What is being asked: The answer must consist of every line in the records below that contains the string "into".

Dataset entries:
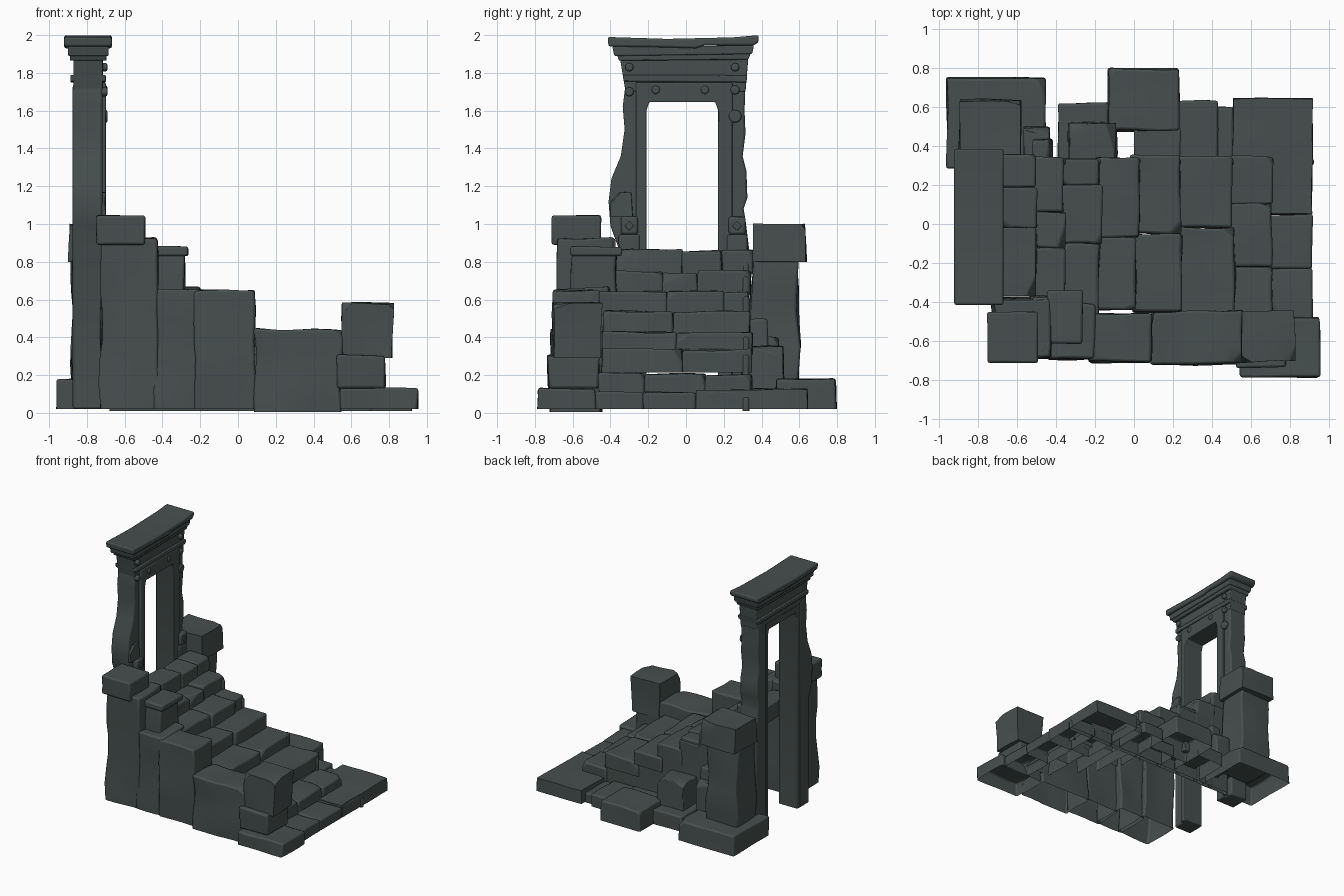
import bpy, bmesh, math, random
from mathutils import Vector, noise

if "Cube" in bpy.data.objects:
    bpy.data.objects.remove(bpy.data.objects["Cube"])

random.seed(7)
stone = bpy.data.materials.new("dark_grey_stone")
stone.diffuse_color = (0.062, 0.078, 0.076, 1)
stone.use_nodes = True
stone.node_tree.nodes["Principled BSDF"].inputs["Base Color"].default_value = stone.diffuse_color


def finish(name, bm, bevel):
    """Turn a bmesh into a bevelled, smooth shaded stone object."""
    bmesh.ops.recalc_face_normals(bm, faces=bm.faces)
    me = bpy.data.meshes.new(name)
    bm.to_mesh(me)
    bm.free()
    me.materials.append(stone)
    ob = bpy.data.objects.new(name, me)
    bpy.context.collection.objects.link(ob)
    mod = ob.modifiers.new("worn_edges", 'BEVEL')
    mod.width, mod.segments, mod.angle_limit = bevel, 2, math.radians(35)
    bpy.ops.object.select_all(action='DESELECT')
    ob.select_set(True)
    bpy.context.view_layer.objects.active = ob
    bpy.ops.object.shade_smooth_by_angle(angle=math.radians(40))
    return ob


def block(name, x, y, z, amp=0.008, chips=1, top=1.0, bevel=0.012, open_bottom=True):
    """Worn stone block: chipped corners, wavy faces, open underside."""
    lo, hi = Vector((x[0], y[0], z[0])), Vector((x[1], y[1], z[1]))
    size, mid = hi - lo, (lo + hi) / 2
    bm = bmesh.new()
    bmesh.ops.create_cube(bm, size=1)
    for v in bm.verts:
        v.co = Vector([mid[i] + v.co[i] * size[i] for i in range(3)])
    for _ in range(chips):
        # slice a random upper edge or corner
        sx, sy = random.choice((-1, 1)), random.choice((-1, 1))
        corner = Vector((mid.x + sx * size.x / 2, mid.y + sy * size.y / 2, hi.z))
        n = Vector((sx * random.uniform(.2, 1), sy * random.uniform(.2, 1),
                    random.uniform(.4, 1))).normalized()
        geom = bm.verts[:] + bm.edges[:] + bm.faces[:]
        res = bmesh.ops.bisect_plane(bm, geom=geom, plane_co=corner - n * random.uniform(.015, .04),
                                     plane_no=n, clear_outer=True)
        cut = [e for e in res['geom_cut'] if isinstance(e, bmesh.types.BMEdge)]
        if len(cut) > 2:
            bmesh.ops.contextual_create(bm, geom=cut)
    # slice into a grid so the faces can undulate
    for axis in range(3):
        count = max(1, min(7, int(size[axis] / 0.07)))
        no = Vector((0, 0, 0))
        no[axis] = 1
        for k in range(1, count):
            co = lo.copy()
            co[axis] += size[axis] * k / count
            bmesh.ops.bisect_plane(bm, geom=bm.verts[:] + bm.edges[:] + bm.faces[:],
                                   plane_co=co, plane_no=no)
    if open_bottom:
        bm.normal_update()
        under = [f for f in bm.faces if f.normal.z < -.9]
        bmesh.ops.delete(bm, geom=under, context='FACES')
    off = Vector((random.random(), random.random(), random.random())) * 20
    for v in bm.verts:
        t = (v.co.z - lo.z) / size.z
        k = 1 + (top - 1) * t
        d = noise.noise_vector(v.co * 4.5 + off) * amp
        if t < .01:
            d.z = 0
        v.co = Vector((mid.x + (v.co.x - mid.x) * k, mid.y + (v.co.y - mid.y) * k, v.co.z)) + d
    return finish(name, bm, bevel)


def prism(name, pts, x0, x1, bevel=0.006):
    """Extrude a (y, z) outline along x."""
    bm = bmesh.new()
    f = bm.faces.new([bm.verts.new((x0, a, b)) for a, b in pts])
    r = bmesh.ops.extrude_face_region(bm, geom=[f])
    for v in r['geom']:
        if isinstance(v, bmesh.types.BMVert):
            v.co.x = x1
    return finish(name, bm, bevel)


# Stairs: (x back, x front, top z, y joints)
steps = [
    (.70, .92, .115, (-.48, -.23, .05, .34)),
    (.50, .71, .21, (-.46, -.22, .10, .35)),
    (.21, .51, .34, (-.46, -.02, .35)),
    (.00, .24, .435, (-.45, -.05, .35)),
    (-.19, .02, .54, (-.44, -.07, .34)),
    (-.37, -.17, .645, (-.46, -.10, .20, .33)),
    (-.52, -.35, .75, (-.42, -.12, .06, .34)),
    (-.68, -.50, .86, (-.37, -.02, .19, .35)),
]
for n, (x0, x1, top, ys) in enumerate(steps, 1):
    for a, b in zip(ys, ys[1:]):
        h = top + random.uniform(-.01, .005)
        front = x1 + random.uniform(-.012, .006)
        block(f"step_{n}", (x0 - .015, front), (a, b), (max(.02, top - .125), h), .012, 1)
    block(f"stair_side_{n}", (x0, x1), (.30, .335), (.01, top - .03), .002, 0)

# Front wall: piers, low wall blocks and the end stack
for name, x, y, z, amp, chips, top in [
    ("front_pier_shaft", (-.73, -.42), (-.69, -.37), (.02, .92), .02, 0, .92),
    ("front_pier_cap", (-.75, -.49), (-.71, -.45), (.89, 1.045), .005, 0, 1),
    ("front_pier_ledge", (-.52, -.44), (-.66, -.37), (.72, .92), .012, 1, 1),
    ("second_pier_base", (-.44, -.20), (-.69, -.40), (.02, .66), .02, 1, .95),
    ("second_pier_shaft", (-.43, -.28), (-.61, -.36), (.55, .85), .014, 0, .95),
    ("second_pier_cap", (-.445, -.26), (-.61, -.34), (.83, .88), .006, 0, 1),
    ("wall_block_tall", (-.23, .09), (-.71, -.46), (.02, .65), .014, 0, 1),
    ("wall_block_low", (.09, .55), (-.72, -.45), (.005, .44), .02, 1, 1),
    ("end_slab", (.54, .95), (-.785, -.48), (.02, .13), .01, 0, 1),
    ("end_stack_lower", (.52, .78), (-.73, -.46), (.13, .305), .012, 0, 1),
    ("end_stack_upper", (.56, .81), (-.70, -.45), (.29, .58), .016, 2, 1.06),
]:
    block(name, x, y, z, amp, chips, top, open_bottom=z[0] < .1)

# Rear side: tall pillar and fallen slabs
for name, x, y, z, amp, chips, top in [
    ("rear_pillar_base", (-.96, -.45), (.28, .75), (.02, .18), .008, 1, .98),
    ("rear_pillar_shaft", (-.88, -.60), (.34, .60), (.16, .83), .022, 0, .95),
    ("rear_pillar_cap", (-.895, -.575), (.355, .635), (.80, 1.0), .010, 1, .98),
    ("rear_rock_small", (-.57, -.43), (.33, .50), (.10, .40), .012, 1, .9),
    ("rear_rock_ledge", (-.52, -.42), (.31, .44), (.30, .50), .012, 1, .9),
    ("rear_slab_back", (-.39, -.13), (.33, .62), (.02, .14), .008, 0, 1),
    ("rear_boulder", (-.34, -.09), (.29, .52), (.10, .35), .014, 2, .95),
    ("rear_slab_large", (-.135, .235), (.475, .795), (.02, .18), .010, 1, .98),
    ("rear_slab_inner", (.00, .24), (.32, .49), (.02, .12), .006, 0, 1),
    ("rear_slab_middle", (.23, .43), (.33, .63), (.02, .12), .006, 0, 1),
    ("rear_slab_narrow", (.42, .51), (.33, .60), (.02, .10), .006, 0, 1),
    ("rear_slab_end", (.505, .915), (.05, .64), (.02, .125), .010, 1, .99),
]:
    block(name, x, y, z, amp, chips, top, open_bottom=z[0] < .1)

# Gate: weathered posts and lintel
prism("gate_post_left", [(-.36, .02), (-.24, .02), (-.24, 1.72), (-.32, 1.74), (-.335, 1.62), (-.325, 1.5),
                         (-.345, 1.36), (-.395, 1.24), (-.41, 1.12), (-.40, .99), (-.36, .88)], -.875, -.718, .012)
prism("gate_post_right", [(.20, .02), (.33, .02), (.335, .86), (.315, 1.02), (.305, 1.08), (.325, 1.14),
                          (.32, 1.28), (.30, 1.36), (.315, 1.48), (.31, 1.60), (.315, 1.74), (.20, 1.72)],
      -.875, -.718, .012)
prism("gate_inner_frame", [(-.265, .02), (-.21, .02), (-.21, 1.60), (-.195, 1.645), (.155, 1.645), (.17, 1.60),
                           (.17, .02), (.245, .02), (.245, 1.75), (-.265, 1.75)], -.87, -.70)
prism("gate_lintel", [(-.32, 1.70), (-.26, 1.70), (-.26, 1.70), (.25, 1.70), (.315, 1.70), (.33, 1.88),
                      (-.35, 1.88), (-.335, 1.80)][0:2] + [(.25, 1.70), (.315, 1.70), (.33, 1.88), (-.35, 1.88)],
      -.872, -.716)
prism("gate_lintel_band", [(-.33, 1.755), (.32, 1.75), (.325, 1.785), (.1, 1.79), (-.335, 1.79)], -.888, -.700)
prism("gate_cornice_lower", [(-.355, 1.865), (.33, 1.87), (.345, 1.91), (-.37, 1.91)], -.89, -.695)
prism("gate_cornice_middle", [(-.38, 1.89), (.35, 1.90), (.36, 1.945), (-.39, 1.94)], -.90, -.685)
prism("gate_cornice_top", [(-.41, 1.94), (-.1, 1.935), (.05, 1.93), (.1, 1.945), (.36, 1.945), (.385, 1.965),
                           (.385, 2.0), (.25, 1.988), (-.1, 1.98), (-.415, 1.99)], -.92, -.668, .01)

# Post foot blocks with raised diamonds, and a worn lump on the left post
for y in (-.30, .27):
    block("post_foot", (-.80, -.69), (y - .055, y + .055), (.82, .945), .003, 0, open_bottom=False)
    block("post_foot_plate", (-.80, -.68), (y - .045, y + .045), (.945, 1.04), .003, 0, open_bottom=False)
    prism("post_diamond", [(y, .965), (y + .025, .99), (y, 1.015), (y - .025, .99)], -.69, -.672, .004)
block("post_lump", (-.80, -.70), (-.40, -.28), (1.04, 1.17), .012, 1, .9, open_bottom=False)

# Round studs on the gate
for y, z, r in [(-.30, 1.83, .022), (.26, 1.83, .022), (-.16, 1.71, .022), (.10, 1.71, .022),
                (-.30, 1.70, .024), (.26, 1.71, .024), (.26, 1.57, .034)]:
    ring = [(y + r * math.cos(a * math.pi / 6), z + r * math.sin(a * math.pi / 6)) for a in range(12)]
    prism("gate_stud", ring, -.73, -.692, .008)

Response:
    """Turn a bmesh into a bevelled, smooth shaded stone object."""
    # slice into a grid so the faces can undulate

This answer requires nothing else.